### EXERCISE GOAL
Every line of the records below that has the word "True" should be copied.

### WORKING DATA
################
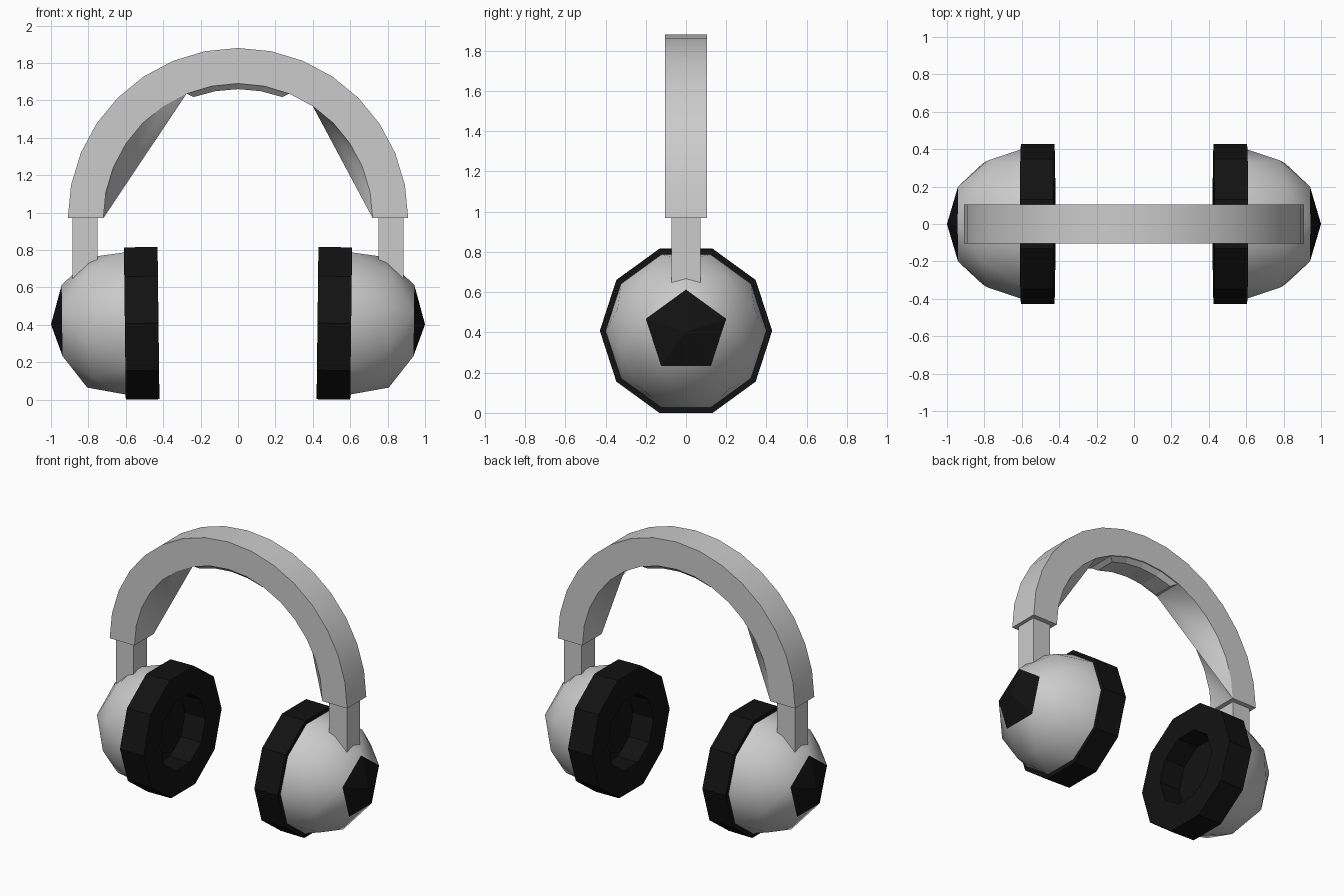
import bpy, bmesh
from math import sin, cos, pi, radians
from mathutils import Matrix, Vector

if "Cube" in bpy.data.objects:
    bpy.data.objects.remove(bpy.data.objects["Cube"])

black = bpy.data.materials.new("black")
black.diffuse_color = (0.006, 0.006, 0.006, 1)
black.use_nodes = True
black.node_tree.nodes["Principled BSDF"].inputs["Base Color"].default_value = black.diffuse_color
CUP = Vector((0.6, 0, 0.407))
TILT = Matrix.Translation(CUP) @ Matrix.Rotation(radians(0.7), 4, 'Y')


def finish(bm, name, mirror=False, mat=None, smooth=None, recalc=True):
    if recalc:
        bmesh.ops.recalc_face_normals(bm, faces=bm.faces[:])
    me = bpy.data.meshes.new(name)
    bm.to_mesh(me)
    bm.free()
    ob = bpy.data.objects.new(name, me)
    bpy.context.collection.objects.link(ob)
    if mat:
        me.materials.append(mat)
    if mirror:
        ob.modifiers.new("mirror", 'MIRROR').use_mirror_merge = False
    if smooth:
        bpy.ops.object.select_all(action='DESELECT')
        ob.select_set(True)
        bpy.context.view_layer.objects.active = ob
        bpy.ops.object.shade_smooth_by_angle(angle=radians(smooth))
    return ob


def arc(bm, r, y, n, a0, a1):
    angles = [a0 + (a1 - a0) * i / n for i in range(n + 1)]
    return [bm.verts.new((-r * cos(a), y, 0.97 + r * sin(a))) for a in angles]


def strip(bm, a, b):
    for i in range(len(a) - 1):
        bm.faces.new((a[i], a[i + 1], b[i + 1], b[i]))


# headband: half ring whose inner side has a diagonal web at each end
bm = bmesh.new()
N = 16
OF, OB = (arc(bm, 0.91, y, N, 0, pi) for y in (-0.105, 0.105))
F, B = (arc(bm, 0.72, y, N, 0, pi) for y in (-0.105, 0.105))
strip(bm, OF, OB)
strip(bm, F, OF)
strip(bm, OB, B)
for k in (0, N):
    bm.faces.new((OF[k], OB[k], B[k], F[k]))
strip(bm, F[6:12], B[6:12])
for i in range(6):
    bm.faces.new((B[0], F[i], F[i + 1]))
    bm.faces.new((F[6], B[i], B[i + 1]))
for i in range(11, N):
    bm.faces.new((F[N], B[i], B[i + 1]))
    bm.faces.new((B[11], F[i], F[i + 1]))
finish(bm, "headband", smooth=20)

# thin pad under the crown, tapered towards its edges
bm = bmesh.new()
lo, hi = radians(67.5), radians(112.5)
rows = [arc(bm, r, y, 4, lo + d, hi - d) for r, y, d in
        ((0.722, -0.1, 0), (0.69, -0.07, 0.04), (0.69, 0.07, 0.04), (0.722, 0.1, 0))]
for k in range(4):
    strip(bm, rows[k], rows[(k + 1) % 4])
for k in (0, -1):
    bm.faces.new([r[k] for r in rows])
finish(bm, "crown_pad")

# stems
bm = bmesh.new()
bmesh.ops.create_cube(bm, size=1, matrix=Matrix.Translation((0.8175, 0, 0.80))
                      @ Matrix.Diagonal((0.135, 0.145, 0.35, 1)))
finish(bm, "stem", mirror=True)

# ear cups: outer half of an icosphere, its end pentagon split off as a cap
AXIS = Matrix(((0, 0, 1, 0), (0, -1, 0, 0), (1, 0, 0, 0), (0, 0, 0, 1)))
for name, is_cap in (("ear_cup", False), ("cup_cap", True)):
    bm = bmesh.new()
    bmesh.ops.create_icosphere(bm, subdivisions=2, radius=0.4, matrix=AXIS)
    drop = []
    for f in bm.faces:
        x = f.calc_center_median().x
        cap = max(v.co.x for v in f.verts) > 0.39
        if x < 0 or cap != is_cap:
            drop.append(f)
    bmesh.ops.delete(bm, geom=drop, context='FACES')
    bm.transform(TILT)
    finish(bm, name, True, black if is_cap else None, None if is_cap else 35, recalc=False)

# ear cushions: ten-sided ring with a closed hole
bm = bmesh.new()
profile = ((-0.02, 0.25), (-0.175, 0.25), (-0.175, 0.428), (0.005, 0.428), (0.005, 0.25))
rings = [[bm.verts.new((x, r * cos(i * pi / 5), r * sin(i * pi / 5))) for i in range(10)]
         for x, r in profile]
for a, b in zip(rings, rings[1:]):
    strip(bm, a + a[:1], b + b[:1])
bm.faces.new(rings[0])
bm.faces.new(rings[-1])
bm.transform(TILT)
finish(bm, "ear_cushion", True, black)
################
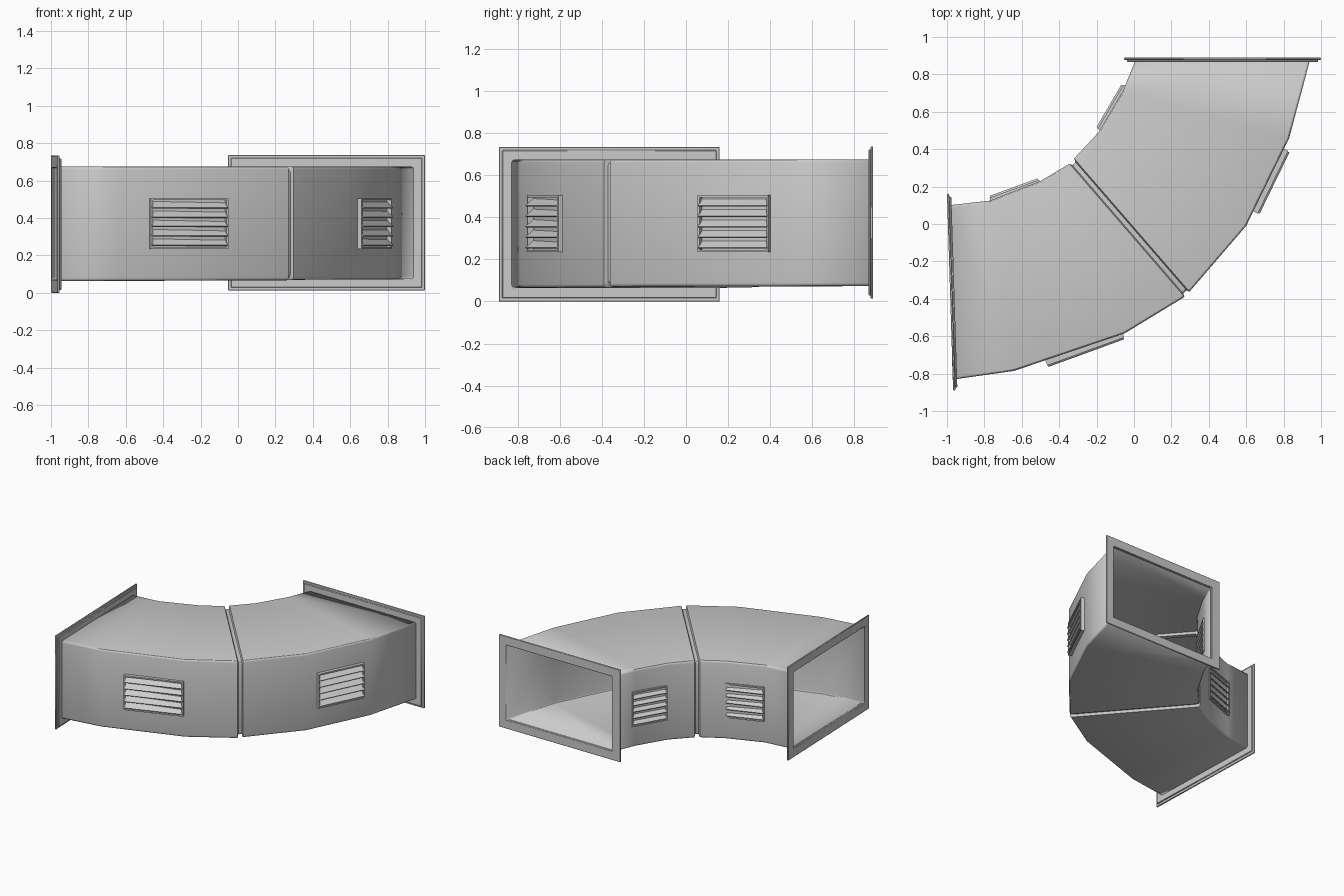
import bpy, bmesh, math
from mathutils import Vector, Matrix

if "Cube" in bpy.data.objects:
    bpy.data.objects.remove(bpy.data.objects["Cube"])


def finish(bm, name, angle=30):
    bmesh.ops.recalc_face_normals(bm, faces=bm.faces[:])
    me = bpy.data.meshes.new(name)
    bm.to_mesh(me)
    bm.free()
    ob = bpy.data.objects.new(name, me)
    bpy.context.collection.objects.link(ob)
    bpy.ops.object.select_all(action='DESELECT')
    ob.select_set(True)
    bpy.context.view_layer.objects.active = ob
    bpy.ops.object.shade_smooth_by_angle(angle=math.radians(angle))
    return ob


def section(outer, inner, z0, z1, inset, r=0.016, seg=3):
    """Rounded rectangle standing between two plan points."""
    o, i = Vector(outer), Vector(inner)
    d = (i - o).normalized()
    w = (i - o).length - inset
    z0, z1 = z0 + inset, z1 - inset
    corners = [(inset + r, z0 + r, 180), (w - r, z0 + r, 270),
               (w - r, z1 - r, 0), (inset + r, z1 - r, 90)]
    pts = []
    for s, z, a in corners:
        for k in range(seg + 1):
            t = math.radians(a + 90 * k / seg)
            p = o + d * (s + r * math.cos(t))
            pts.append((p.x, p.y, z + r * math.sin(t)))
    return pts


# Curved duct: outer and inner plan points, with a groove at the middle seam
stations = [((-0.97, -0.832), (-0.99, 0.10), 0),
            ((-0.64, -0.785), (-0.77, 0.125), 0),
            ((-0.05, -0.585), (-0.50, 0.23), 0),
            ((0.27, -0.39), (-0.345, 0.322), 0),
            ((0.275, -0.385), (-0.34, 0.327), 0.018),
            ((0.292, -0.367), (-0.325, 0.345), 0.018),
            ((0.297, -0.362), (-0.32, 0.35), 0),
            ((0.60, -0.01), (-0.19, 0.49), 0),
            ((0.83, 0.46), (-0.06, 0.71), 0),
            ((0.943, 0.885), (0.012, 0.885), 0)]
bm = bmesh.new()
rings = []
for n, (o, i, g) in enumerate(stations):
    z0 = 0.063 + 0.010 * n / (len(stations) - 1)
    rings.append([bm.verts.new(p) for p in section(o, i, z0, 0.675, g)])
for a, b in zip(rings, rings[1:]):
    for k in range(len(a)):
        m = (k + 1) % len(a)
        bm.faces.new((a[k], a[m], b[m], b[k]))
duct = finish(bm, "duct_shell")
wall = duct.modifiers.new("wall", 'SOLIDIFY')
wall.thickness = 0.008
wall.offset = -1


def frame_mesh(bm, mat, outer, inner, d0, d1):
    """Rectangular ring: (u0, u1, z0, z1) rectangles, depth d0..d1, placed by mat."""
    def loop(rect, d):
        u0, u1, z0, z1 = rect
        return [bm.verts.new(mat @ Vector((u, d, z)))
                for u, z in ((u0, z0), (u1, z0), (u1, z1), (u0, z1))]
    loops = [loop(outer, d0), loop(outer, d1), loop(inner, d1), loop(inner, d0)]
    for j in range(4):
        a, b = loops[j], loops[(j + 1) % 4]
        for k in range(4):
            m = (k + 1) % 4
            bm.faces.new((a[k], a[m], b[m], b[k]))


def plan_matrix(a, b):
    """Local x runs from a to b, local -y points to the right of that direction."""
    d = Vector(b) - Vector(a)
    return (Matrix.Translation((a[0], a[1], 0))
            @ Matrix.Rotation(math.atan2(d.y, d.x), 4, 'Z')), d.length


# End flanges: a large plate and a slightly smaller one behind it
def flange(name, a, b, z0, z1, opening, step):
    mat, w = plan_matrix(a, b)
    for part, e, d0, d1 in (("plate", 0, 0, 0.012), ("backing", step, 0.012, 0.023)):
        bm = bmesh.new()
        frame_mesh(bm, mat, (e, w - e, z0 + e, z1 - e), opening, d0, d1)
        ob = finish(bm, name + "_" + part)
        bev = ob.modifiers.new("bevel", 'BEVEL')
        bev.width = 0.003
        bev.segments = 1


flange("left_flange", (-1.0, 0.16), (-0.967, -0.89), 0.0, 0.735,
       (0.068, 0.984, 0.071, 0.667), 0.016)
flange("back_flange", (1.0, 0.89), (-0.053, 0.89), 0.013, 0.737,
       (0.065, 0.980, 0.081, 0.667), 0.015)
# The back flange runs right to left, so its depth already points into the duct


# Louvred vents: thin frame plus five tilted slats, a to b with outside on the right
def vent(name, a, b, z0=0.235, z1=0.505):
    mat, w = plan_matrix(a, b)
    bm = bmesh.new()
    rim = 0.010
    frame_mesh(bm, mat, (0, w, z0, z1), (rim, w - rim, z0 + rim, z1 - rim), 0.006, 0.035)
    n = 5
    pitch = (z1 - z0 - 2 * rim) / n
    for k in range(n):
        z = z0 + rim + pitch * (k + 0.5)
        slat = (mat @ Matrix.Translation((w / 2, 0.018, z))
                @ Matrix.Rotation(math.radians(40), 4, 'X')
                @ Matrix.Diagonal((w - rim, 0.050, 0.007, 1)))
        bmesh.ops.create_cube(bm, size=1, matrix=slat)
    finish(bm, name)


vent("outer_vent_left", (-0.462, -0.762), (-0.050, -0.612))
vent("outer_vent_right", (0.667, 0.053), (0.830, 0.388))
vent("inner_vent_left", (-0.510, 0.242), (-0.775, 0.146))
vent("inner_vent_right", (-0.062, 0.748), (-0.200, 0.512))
################
### COMPLETED EXERCISE
black.use_nodes = True
def finish(bm, name, mirror=False, mat=None, smooth=None, recalc=True):
        ob.select_set(True)
finish(bm, "stem", mirror=True)
for name, is_cap in (("ear_cup", False), ("cup_cap", True)):
    finish(bm, name, True, black if is_cap else None, None if is_cap else 35, recalc=False)
finish(bm, "ear_cushion", True, black)
    ob.select_set(True)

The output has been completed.